Task requirements:
Check every line of the data below for the string "material", and copy the ones that hold it.

[Source texts of formatted documents]
↓

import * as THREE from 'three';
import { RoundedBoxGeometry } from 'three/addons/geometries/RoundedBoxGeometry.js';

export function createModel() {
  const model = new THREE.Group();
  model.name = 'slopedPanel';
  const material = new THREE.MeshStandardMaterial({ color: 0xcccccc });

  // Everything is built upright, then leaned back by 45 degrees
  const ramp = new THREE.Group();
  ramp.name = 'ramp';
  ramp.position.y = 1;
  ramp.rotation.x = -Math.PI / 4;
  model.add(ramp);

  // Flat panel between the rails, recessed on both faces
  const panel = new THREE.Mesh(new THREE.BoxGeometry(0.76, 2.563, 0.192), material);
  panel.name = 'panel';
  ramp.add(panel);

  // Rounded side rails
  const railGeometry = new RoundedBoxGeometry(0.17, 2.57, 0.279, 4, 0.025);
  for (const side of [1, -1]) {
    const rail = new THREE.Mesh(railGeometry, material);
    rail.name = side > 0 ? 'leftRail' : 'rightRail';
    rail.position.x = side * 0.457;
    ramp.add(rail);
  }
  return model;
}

↑

Result of this exercise:
  const material = new THREE.MeshStandardMaterial({ color: 0xcccccc });
  const panel = new THREE.Mesh(new THREE.BoxGeometry(0.76, 2.563, 0.192), material);
    const rail = new THREE.Mesh(railGeometry, material);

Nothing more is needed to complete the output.